### WORK ORDER
Filter these entries so that only lines with the word "grey" remain.
----
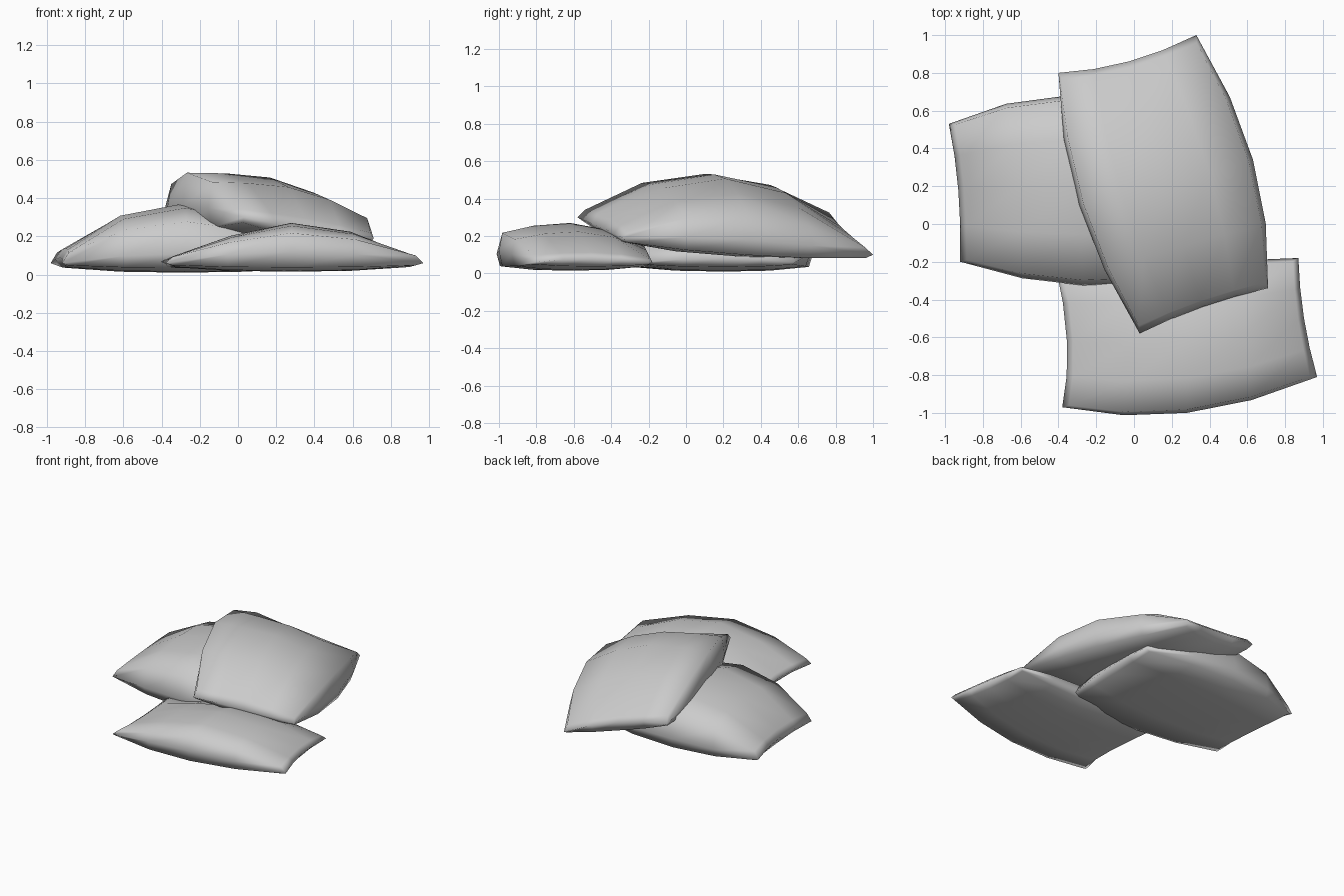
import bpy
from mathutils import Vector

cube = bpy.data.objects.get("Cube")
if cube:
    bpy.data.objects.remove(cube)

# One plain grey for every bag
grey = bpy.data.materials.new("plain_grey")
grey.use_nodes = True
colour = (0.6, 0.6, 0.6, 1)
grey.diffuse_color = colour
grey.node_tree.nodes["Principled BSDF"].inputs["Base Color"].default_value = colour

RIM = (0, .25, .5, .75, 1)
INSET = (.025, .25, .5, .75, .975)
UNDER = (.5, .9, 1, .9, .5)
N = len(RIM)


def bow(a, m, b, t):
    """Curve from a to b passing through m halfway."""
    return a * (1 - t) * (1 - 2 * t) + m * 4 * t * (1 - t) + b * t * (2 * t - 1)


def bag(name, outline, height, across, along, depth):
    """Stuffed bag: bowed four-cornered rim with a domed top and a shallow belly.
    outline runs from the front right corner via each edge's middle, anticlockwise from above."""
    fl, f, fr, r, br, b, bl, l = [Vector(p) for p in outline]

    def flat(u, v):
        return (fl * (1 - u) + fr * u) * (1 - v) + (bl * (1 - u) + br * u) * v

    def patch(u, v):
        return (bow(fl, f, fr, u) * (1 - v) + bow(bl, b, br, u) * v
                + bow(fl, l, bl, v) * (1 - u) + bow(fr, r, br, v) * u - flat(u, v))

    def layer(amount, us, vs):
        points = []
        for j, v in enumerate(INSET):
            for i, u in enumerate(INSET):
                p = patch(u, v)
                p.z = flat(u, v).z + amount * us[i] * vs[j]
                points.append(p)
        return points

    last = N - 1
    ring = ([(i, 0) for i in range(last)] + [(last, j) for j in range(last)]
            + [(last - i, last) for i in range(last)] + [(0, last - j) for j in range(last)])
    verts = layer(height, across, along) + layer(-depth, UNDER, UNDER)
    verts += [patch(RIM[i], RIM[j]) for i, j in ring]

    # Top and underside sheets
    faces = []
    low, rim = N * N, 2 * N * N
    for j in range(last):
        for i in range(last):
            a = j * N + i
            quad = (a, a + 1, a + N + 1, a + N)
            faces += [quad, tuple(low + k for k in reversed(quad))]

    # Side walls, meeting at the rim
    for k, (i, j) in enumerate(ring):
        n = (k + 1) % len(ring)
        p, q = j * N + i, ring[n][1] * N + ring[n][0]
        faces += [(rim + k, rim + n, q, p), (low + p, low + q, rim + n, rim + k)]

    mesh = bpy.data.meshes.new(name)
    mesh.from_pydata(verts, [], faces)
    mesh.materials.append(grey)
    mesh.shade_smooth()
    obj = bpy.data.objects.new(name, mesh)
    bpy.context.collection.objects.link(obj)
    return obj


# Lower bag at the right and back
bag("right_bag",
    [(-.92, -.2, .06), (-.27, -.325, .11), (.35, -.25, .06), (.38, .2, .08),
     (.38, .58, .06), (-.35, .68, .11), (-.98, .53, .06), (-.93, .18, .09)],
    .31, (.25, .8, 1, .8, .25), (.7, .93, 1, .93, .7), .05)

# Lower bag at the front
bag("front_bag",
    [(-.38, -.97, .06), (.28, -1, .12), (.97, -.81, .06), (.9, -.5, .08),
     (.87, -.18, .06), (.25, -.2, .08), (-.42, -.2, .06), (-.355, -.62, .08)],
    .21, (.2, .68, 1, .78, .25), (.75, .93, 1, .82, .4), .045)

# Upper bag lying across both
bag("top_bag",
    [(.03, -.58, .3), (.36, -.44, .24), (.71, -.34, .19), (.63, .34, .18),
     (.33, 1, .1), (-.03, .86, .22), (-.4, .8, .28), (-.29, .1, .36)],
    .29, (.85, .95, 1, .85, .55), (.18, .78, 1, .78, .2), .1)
----
### SOLUTION TO THE PROBLEM
# One plain grey for every bag
grey = bpy.data.materials.new("plain_grey")
grey.use_nodes = True
grey.diffuse_color = colour
grey.node_tree.nodes["Principled BSDF"].inputs["Base Color"].default_value = colour
    mesh.materials.append(grey)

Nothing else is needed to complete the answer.